It has been a profound and reflective month at New England Law | Boston as we have celebrated Women’s History Month. In 1908, New England Law was founded as Portia Law School—the first and only law school for women. During those early years, the majority of the women who passed the Massachusetts Bar exam were Portia graduates. Today, New England Law is an independent, co-ed law school; as of 2020, 64% percent of our students are women, and our faculty and staff consist of accomplished professors and legal professionals.
To celebrate Women’s History Month, we asked some of these women to share advice they’d offer future female law students—and what they might tell themselves if they could turn back time to their first day of law school.
Dina Francesca Haynes, JD
Professor of Law
“Figure out what you love about law, and do it. Figure out what motivates you to persist, and do it. Figure out what keeps you centered, and then do it. Law school requires relentless focus and learning to think analytically. This may well require you to put other things that are important to you on the backburner temporarily in order to succeed. But those other things are also what make you who you are; they are what will carry you forward when the going gets tough. Remember what motivated you to come to law school in the first place, and be willing embrace something else entirely, if you find that it moves you."
Caryn R. Mitchell-Munevar, JD
Clinical Law Professor
“Don’t apologize before asking questions. Male students never apologize before asking a question. Female students should claim their space unapologetically. It’s normal to be intimidated by such an overwhelming endeavor as law school. But you have everything you need to succeed and achieve your goals. It’s not about not being afraid; it’s about learning how to walk through the fear.”
Natasha N. Varyani, JD
Associate Professor of Law
"Be confident and authentic. Whether you have a question or just a comment that you are unsure of, speak up! Have faith in yourself and your experiences, and know that even when it may not feel like it, you have a network of support that is invested in your success."
Lisa Freudenheim, JD
Dean, Professor of Academic Excellence
“For all students, I would recommend maximizing their experiential learning throughout their time in law school through clinics, internships, and summer jobs. Law degrees open many doors, and students can get overwhelmed in trying to find their paths. These experiences will help you to find the type of job that motivates you—which is critical to happiness and success in the profession. A lot of students come to law school with an idea of what they think they want to do, only to find out that it does not live up to their expectations. Stay open and use opportunities to gather information about the kind of work you actually like to do. I would tell myself to keep reaching for the balance between feeling confident in my skills, intelligence, and potential and humility in what is out there for me to learn.”

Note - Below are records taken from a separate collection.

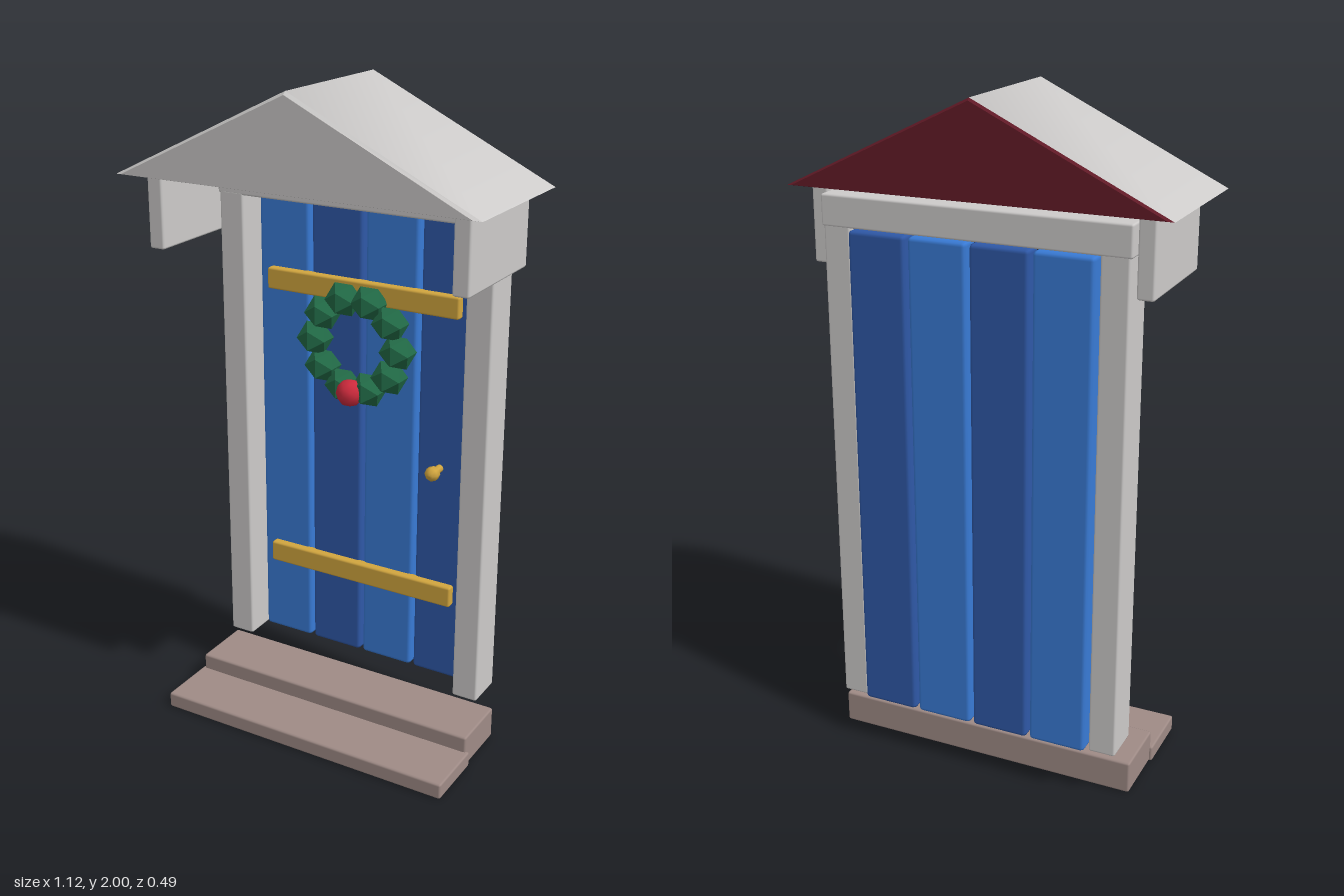
import * as THREE from 'three';
import { RoundedBoxGeometry } from 'three/addons/geometries/RoundedBoxGeometry.js';

const paint = (name, color) => {
  const m = new THREE.MeshStandardMaterial({ color });
  m.name = name;
  return m;
};

export function createModel() {
  const model = new THREE.Group();
  model.name = 'doorway';
  const stone = paint('pale grey', 0xcdcbca);
  const maroon = paint('maroon', 0x641b28);
  const blueLight = paint('light blue', 0x397bd6);
  const blueDark = paint('dark blue', 0x2f59a8);
  const brass = paint('brass', 0xd2a63f);
  const leaf = paint('green', 0x226b47);
  const red = paint('red', 0xcc2a3c);
  const stepGrey = paint('step brown', 0x9f8b86);

  const add = (name, geometry, material, x = 0, y = 0, z = 0, parent = model) => {
    const mesh = new THREE.Mesh(geometry, material);
    mesh.name = name;
    mesh.position.set(x, y, z);
    parent.add(mesh);
    return mesh;
  };

  // Box with softened edges, given by its lower and upper limits
  const block = (name, material, [x0, x1], [y0, y1], [z0, z1], bevel = 0.007) =>
    add(name, new RoundedBoxGeometry(x1 - x0, y1 - y0, z1 - z0, 1, bevel), material,
      (x0 + x1) / 2, (y0 + y1) / 2, (z0 + z1) / 2);

  // Steps
  block('lowerStep', stepGrey, [-0.487, 0.487], [0, 0.05], [0.012, 0.21]);
  block('upperStep', stepGrey, [-0.478, 0.478], [0, 0.1], [-0.17, 0.025]);

  // Frame: posts, lintel and roof brackets
  for (const [side, s] of [['left', 1], ['right', -1]]) {
    const span = (a, b) => (s > 0 ? [a, b] : [-b, -a]);
    block(side + 'Post', stone, span(0.368, 0.45), [0.15, 1.635], [-0.225, -0.1]);
    block(side + 'Bracket', stone, span(0.455, 0.505), [1.51, 1.728], [-0.19, 0.175]);
  }
  block('lintel', stone, [-0.456, 0.456], [1.625, 1.716], [-0.227, -0.1]);

  // Door planks in alternating blues
  for (let i = 0; i < 4; i++) {
    const x = (i - 1.5) * 0.1835;
    block('plank' + (i + 1), i % 2 ? blueDark : blueLight,
      [x - 0.087, x + 0.087], [0.155, 1.626], [-0.248, -0.18], 0.012);
  }

  // Brass battens
  block('lowerBatten', brass, [-0.322, 0.322], [0.413, 0.48], [-0.19, -0.155]);
  block('upperBatten', brass, [-0.322, 0.322], [1.335, 1.402], [-0.19, -0.155]);

  // Knob, with its profile turned around the z axis
  const knobProfile = [[0.012, 0], [0.012, 0.03], [0.022, 0.042], [0.022, 0.06], [0.012, 0.072], [0, 0.074]]
    .map(([r, h]) => new THREE.Vector2(r, h));
  add('knob', new THREE.LatheGeometry(knobProfile, 8), brass, 0.265, 0.86, -0.182).rotation.x = Math.PI / 2;

  // Wreath: a ring of ten faceted tufts with one berry
  const wreath = new THREE.Group();
  wreath.name = 'wreath';
  wreath.position.set(0, 1.215, -0.135);
  model.add(wreath);
  const tuft = new THREE.IcosahedronGeometry(0.056, 0);
  for (let i = 0; i < 10; i++) {
    const a = (i / 10) * Math.PI * 2;
    add('tuft' + (i + 1), tuft, leaf, Math.cos(a) * 0.14, Math.sin(a) * 0.14, 0, wreath);
  }
  add('berry', new THREE.IcosahedronGeometry(0.042, 1), red, 0, -0.14, 0.035, wreath);

  // Gable roof, from triangular cross-sections: right eave, left eave, ridge
  const section = (z, inset) => [
    [-0.562 + inset * 2.5, 1.73 + inset * 0.3, z],
    [0.562 - inset * 2.5, 1.73 + inset * 0.3, z],
    [0, 2 - inset, z],
  ];
  const front = section(0.237, 0), frontCap = section(0.246, 0.009);
  const back = section(-0.224, 0), backCap = section(-0.231, 0.007);
  const surface = (points, faces, flat = true) => {
    let g = new THREE.BufferGeometry();
    g.setAttribute('position', new THREE.Float32BufferAttribute(points.flat(), 3));
    g.setIndex(faces);
    if (flat) g = g.toNonIndexed();
    g.computeVertexNormals();
    return g;
  };
  const ring = [];
  for (let i = 0; i < 3; i++) {
    const j = (i + 1) % 3;
    ring.push(i, j, j + 3, i, j + 3, i + 3);
  }
  const roof = new THREE.Group();
  roof.name = 'roof';
  model.add(roof);
  // Slopes share the ridge so that it shades softly
  add('roofSlopes', surface([...front, ...back], [1, 4, 5, 1, 5, 2, 2, 5, 3, 2, 3, 0], false), stone, 0, 0, 0, roof);
  add('frontGable', surface([...front, ...frontCap], [...ring, 3, 4, 5]), stone, 0, 0, 0, roof);
  add('backGable', surface([...back, ...backCap], [...ring, 3, 4, 5].reverse()), maroon, 0, 0, 0, roof);
  add('soffit', surface([...front, ...back], [0, 3, 4, 0, 4, 1]), maroon, 0, 0, 0, roof);

  return model;
}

Monica Teixeira de Sousa, JD
Professor of Law
“Be yourself. You don’t need to be anyone or anything other than who you are right now to succeed in this profession.”
Jocie Coletti, JD
Director, Development, Alumni Relations, and Career Services Office
“Biggest piece of advice I would give myself is to believe in myself. Don’t get intimated by all of the other smart students in the room and let it define you. Your first year is important academically so invest in and believe in yourself. Also, keep yourself open to all of the opportunities law school has to offer, and don’t shy away from activities that you may not think you would be good at. You don’t know what you are good at until you try it!”
Need some inspiration? Dive into our list of 6 Black Women Legal Trailblazers You Need to Know.